Thursday 12th July 2018
Domanin, M.; Gallo, D.; Vergara, C.; Biondetti, P.; Forzenigo, L.V.; Morbiducci, U.
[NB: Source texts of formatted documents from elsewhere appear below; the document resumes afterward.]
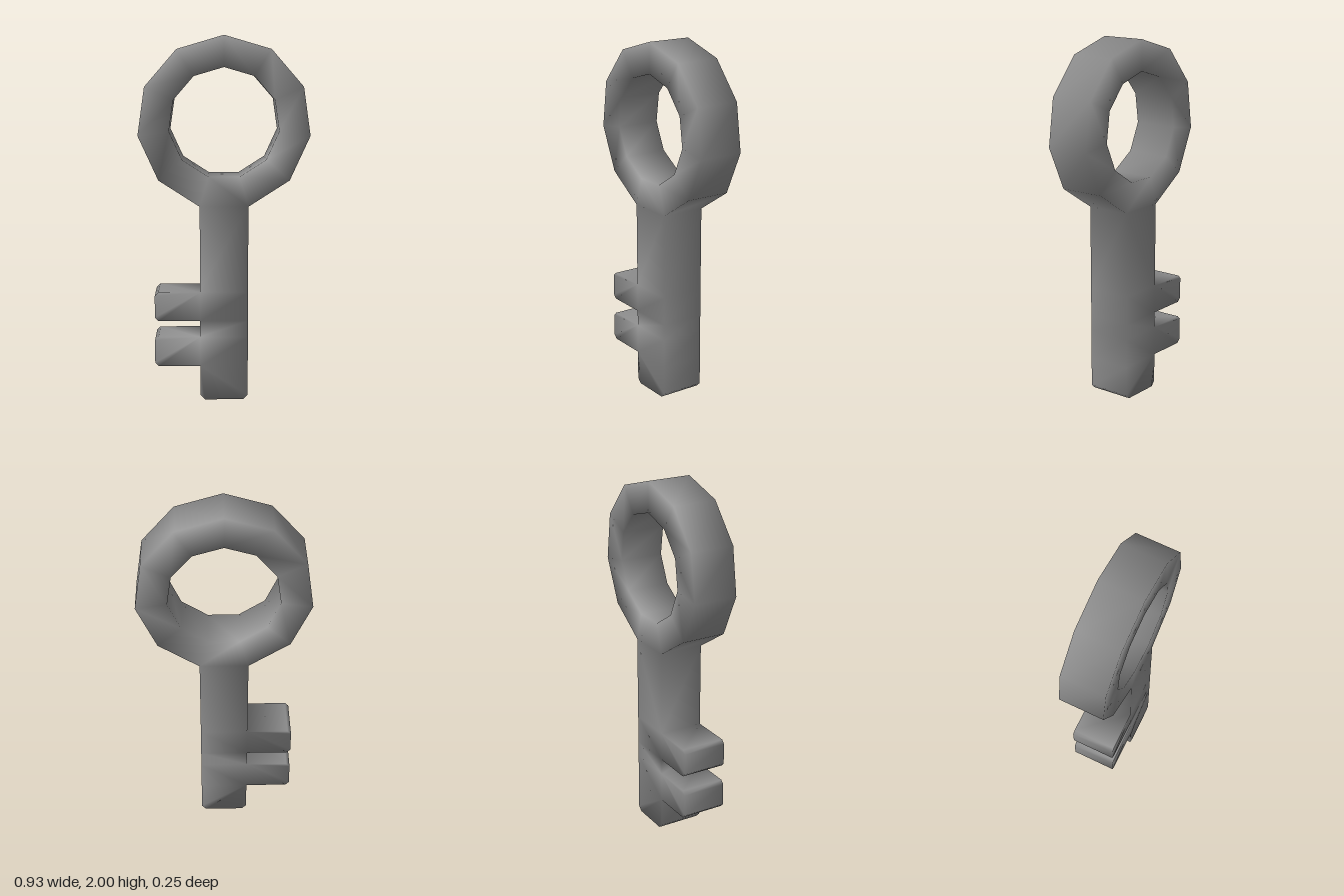
import * as THREE from 'three';

const SIDES = 11, RING_Y = 1.53, OUTER = 0.47, INNER = 0.3;
const HALF_DEPTH = 0.125, SHAFT = 0.131, TOOTH_X = -0.38;
const TEETH = [[0.19, 0.355], [0.445, 0.605]];

// Corner i of an eleven-sided ring, clockwise from the top
function ringPoint(i, radius) {
  const a = ((i % SIDES) / SIDES) * Math.PI * 2;
  return [Math.sin(a) * radius, RING_Y + Math.cos(a) * radius];
}

// Anticlockwise flat cells that together make the key's face
function keyCells() {
  const cells = [];

  // Bow
  for (let i = 0; i < SIDES; i++) {
    cells.push([ringPoint(i, OUTER), ringPoint(i, INNER), ringPoint(i + 1, INNER), ringPoint(i + 1, OUTER)]);
  }

  // Shaft: cut lower end, bands between the tooth roots, and the joint to the bow
  const levels = TEETH.flat(), cut = 0.025;
  const left = (y) => [-SHAFT, y], right = (y) => [SHAFT, y];
  cells.push([left(levels[0]), left(cut), [cut - SHAFT, 0], [SHAFT - cut, 0], right(cut), right(levels[0])]);
  for (let i = 0; i < levels.length - 1; i++) {
    cells.push([left(levels[i]), right(levels[i]), right(levels[i + 1]), left(levels[i + 1])]);
  }
  const top = levels.at(-1);
  cells.push([left(top), right(top), ringPoint(5, OUTER), ringPoint(6, OUTER)]);

  // Teeth with cut tip corners
  const c = 0.02;
  for (const [low, high] of TEETH) {
    cells.push([
      left(high), [TOOTH_X + c, high], [TOOTH_X, high - c],
      [TOOTH_X, low + c], [TOOTH_X + c, low], left(low),
    ]);
  }
  return cells;
}

// Thickens the cells into one solid with shared corners, so shading runs over every edge
function solidFromCells(cells) {
  const positions = [], index = [], ids = new Map(), edges = new Map();

  // Each flat corner becomes a front vertex (even) and a back vertex (odd)
  const vertex = ([x, y]) => {
    const key = `${x.toFixed(4)},${y.toFixed(4)}`;
    if (!ids.has(key)) {
      ids.set(key, positions.length / 3);
      positions.push(x, y, HALF_DEPTH, x, y, -HALF_DEPTH);
    }
    return ids.get(key);
  };

  // Front and back faces
  for (const cell of cells) {
    const v = cell.map(vertex);
    for (let i = 1; i < v.length - 1; i++) {
      index.push(v[0], v[i], v[i + 1], v[0] + 1, v[i + 1] + 1, v[i] + 1);
    }
    v.forEach((a, i) => {
      const b = v[(i + 1) % v.length];
      edges.set(`${a},${b}`, [a, b]);
    });
  }

  // Walls along edges that no neighbouring cell shares
  for (const [a, b] of edges.values()) {
    if (!edges.has(`${b},${a}`)) index.push(a, a + 1, b + 1, a, b + 1, b);
  }

  const geometry = new THREE.BufferGeometry();
  geometry.setAttribute('position', new THREE.Float32BufferAttribute(positions, 3));
  geometry.setIndex(index);
  geometry.computeVertexNormals();
  return geometry;
}

export function createModel() {
  const group = new THREE.Group();
  group.name = 'key';
  const metal = new THREE.MeshStandardMaterial({ color: 0x8c8c8c });
  metal.name = 'grey metal';

  const body = new THREE.Mesh(solidFromCells(keyCells()), metal);
  body.name = 'bowShaftAndTeeth';
  group.add(body);
  return group;
}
Objective- Carotid restenosis is a common complication occurring after carotid endarterectomy (CEA). This study aimed to explore the potential of local hemodynamic disturbances and carotid bifurcation geometry to predict long-term restenosis at 60 months after CEA. Methods- Thirteen carotid bifurcations with a stenosis greater than 70% were submitted to CEA. Arteriotomy repair was performed with patch graft (PG) angioplasty in 9 cases, with primary closure (PC) in 4 cases. MRI acquisitions were performed within a month after surgery for hemodynamic and geometric characterization. Personalized computational fluid dynamic simulations were performed and hemodynamic disturbances were quantified in terms of exposure to low and oscillatory wall shear stress (WSS). Each carotid geometry was characterized automatically in terms of flare (i.e., the expansion at the carotid bulb) and tortuosity proximal to the bifurcation. Based on hemodynamics and geometry, cases were classified into three categories of “geometric” or “hemodynamic” restenosis risk. At 60 months after CEA, eligible participants underwent duplex ultrasound scan and peak systolic velocity measurement for the detection of restenosis, with extraction of intima-media thickness from five selected locations along the carotid bifurcation. Results- More unfavorable hemodynamic conditions established in PG than PC cases. Carotid flare was found to be significantly associated with the exposure to low WSS and therefore considered to define the geometric restenosis risk. No significant associations were found for tortuosity. The two cases characterized by the highest flare and the largest exposure to low WSS developed restenosis >50% at 60 months. A high correspondence was found between morphological DUS observations of myointimal thickening or new atheroma development and low and oscillatory WSS regions. Conclusions- The quantitative analysis of hemodynamics and geometry holds potential for the stratification of patients at risk for development of late restenosis after CEA. Moreover, it can help the understanding of the mechanistic processes underlying restenosis development, potentially guiding the clinical decision between PG vs. PC. Our findings suggest that arteriotomy repair should avoid an artificial flare, that is linked with restenosis via the generation of flow disturbances. Geometric characterization from imaging data is a convenient, fast and easy method that can be integrated in the clinical practice.